The first thing I did was I looked up the agency. It was a respectable size and has several authors listed that I recognized and followed on Twitter. Then I read the agent’s bio. It included the usual instructions about documents being in manuscript format and how to submit online. Then I read what types of fiction he wanted to represent.
He listed several subtypes of science fiction and fantasy, so he was clearly not adverse to genre fiction. What caught my eye, though, was a statement about urban fantasy. He stated it was a tough sell with him because he is not the target market so he only accepts the best of the best.
My story is squarely in the urban fantasy subgenre.
At that point, I decided I would look at this as a chance to practice my pitch and get feedback. If he requested pages to read further, that would be a bonus.
I returned to my research. I double checked Absolute Write Water Cooler, running a search for both the agent and agency. I found nothing that raised any flags. All the comments stated that he was a professional working with a reputable agency.
The next two weeks I spent practicing my pitch, mentally and audibly going over it. I memorized my page count. When I arrived at Worldcon, I attended a panel that the agent was on so I could get a feel for his personality before officially meeting him. By the time my ten-minute slot came around, I felt I was as ready as I would ever be.
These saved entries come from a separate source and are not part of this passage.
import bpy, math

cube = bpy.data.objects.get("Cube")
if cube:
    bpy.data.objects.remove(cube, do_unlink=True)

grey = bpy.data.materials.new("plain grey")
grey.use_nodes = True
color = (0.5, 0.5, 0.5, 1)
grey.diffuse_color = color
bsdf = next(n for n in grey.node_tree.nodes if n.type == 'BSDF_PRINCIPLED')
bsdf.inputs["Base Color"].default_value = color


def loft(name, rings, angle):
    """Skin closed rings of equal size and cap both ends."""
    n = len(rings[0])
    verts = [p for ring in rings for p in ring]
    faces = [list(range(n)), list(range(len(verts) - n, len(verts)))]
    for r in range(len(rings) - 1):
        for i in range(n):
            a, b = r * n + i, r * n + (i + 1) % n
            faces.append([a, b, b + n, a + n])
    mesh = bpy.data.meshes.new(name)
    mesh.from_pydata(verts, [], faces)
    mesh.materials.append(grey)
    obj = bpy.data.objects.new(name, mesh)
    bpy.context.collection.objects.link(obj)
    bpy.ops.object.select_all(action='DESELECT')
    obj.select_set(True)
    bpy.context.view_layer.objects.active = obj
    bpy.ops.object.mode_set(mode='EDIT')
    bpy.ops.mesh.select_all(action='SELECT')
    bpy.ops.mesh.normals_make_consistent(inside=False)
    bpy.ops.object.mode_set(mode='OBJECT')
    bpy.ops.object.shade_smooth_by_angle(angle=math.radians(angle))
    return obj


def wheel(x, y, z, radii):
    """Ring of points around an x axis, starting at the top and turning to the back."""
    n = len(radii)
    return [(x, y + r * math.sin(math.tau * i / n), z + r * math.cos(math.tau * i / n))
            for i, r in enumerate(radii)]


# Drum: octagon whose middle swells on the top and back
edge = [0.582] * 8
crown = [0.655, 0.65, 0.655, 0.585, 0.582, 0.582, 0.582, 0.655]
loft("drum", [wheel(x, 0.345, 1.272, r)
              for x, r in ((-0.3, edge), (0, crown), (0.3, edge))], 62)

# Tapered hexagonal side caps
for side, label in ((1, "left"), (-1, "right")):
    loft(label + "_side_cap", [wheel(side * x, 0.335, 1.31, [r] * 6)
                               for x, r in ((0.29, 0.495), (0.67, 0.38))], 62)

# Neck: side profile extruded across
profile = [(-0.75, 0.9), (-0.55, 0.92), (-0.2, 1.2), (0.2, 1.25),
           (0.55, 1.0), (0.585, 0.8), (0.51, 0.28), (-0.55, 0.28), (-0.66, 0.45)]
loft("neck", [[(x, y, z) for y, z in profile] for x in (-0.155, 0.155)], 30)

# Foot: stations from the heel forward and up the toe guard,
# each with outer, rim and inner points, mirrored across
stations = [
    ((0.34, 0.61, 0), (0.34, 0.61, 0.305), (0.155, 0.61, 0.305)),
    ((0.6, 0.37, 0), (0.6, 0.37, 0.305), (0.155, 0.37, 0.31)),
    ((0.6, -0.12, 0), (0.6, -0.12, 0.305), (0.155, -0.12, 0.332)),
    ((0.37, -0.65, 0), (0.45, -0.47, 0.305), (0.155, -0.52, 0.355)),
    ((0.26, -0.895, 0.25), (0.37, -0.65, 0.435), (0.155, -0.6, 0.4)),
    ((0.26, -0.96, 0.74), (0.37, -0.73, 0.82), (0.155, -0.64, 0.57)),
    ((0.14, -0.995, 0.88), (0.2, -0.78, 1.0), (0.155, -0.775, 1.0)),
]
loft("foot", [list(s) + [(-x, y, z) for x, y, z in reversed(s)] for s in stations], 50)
Because this was a convention, I was wearing a fandom related T-shirt earlier in the day. Half an hour before my pitch slot, I ducked into the bathroom and switched into a dress blouse I brought specifically for the pitch. I wasn’t as dressed up as I would be for a job interview, since I refused to ditch my jeans and comfortable shoes, but I presented a business-casual look.
I arrived ten minutes early and checked in. After my name was called, I was pointed towards the agent I was pitching to. I waited as he finished speaking with the person whose slot was before mine. Then I took a deep breath, pushed down my nervousness as I shook his hand, and sat down.
The words I had practiced tripped out with only one little stumble. He had several questions about the story itself:
- • Where does it fit into the market?
- • How many words is it?
- • What are my plans for it if he does not request to see pages?
- • Was I aware that it would be a tough sell given the number of similar stories already published?
I had an answer ready for each of those questions. I felt it was new adult but it could be altered to fit into the young-adult market. It’s currently 100,000 words but could be edited down to 95,000 words. I planned to shop it around for an agent or submit it to slush piles for the next two to three years before looking at self-publishing. And, yes, I was aware that I am writing vampires and werewolves in an oversaturated market where people are looking for the next big and different thing.
The ten minutes passed quickly. In the end, much as I expected, I did not get a request for pages. He said, and I silently agreed, that he would not be the proper agent to sell my book. He did give me some suggestions for my pitch, about drawing out what makes the universe unique. He also said that he was very impressed with my level of professionalism when I mentioned that this was my first pitch I had done. While a request for pages would have been the icing on the cake, I walked away from the experience content.
So what is the takeaway from this?
- • Research the agent you will be pitching to. This can involve searching the web and attending panels they are on. Be aware of what they are looking for and who they represent.
- • Memorize and practice your pitch. Have both a short summary of one or two sentences and a longer one that goes into more detail.
- • Know where your story fits into the market. What genre is it? Is it long or short compared to other stories in the same genre? Who is the target audience? Can you adjust it to fit another audience?
- • Know what the current trends are in your market and where your story fits.
- • Dress professionally. You may be at a con, but don’t pitch your story wearing your hallway costume.
- • Be polite. Thank the agent for his or her time.
Even if you do all this, there is no guarantee you will land an agent. But you will make a positive impression. The agent may not request pages from you on your current novel. But he or she may want your next one.
Sheryl Hayes lives in Silicon Valley, Ca. Her three cats graciously allow her and her mother to live in their house. In addition to writing her first series and short stories, she works full time at a private utility. When she is not writing, she is knitting the costume she’s wearing to the next convention she’s attending, playing World of Darkness, or reading.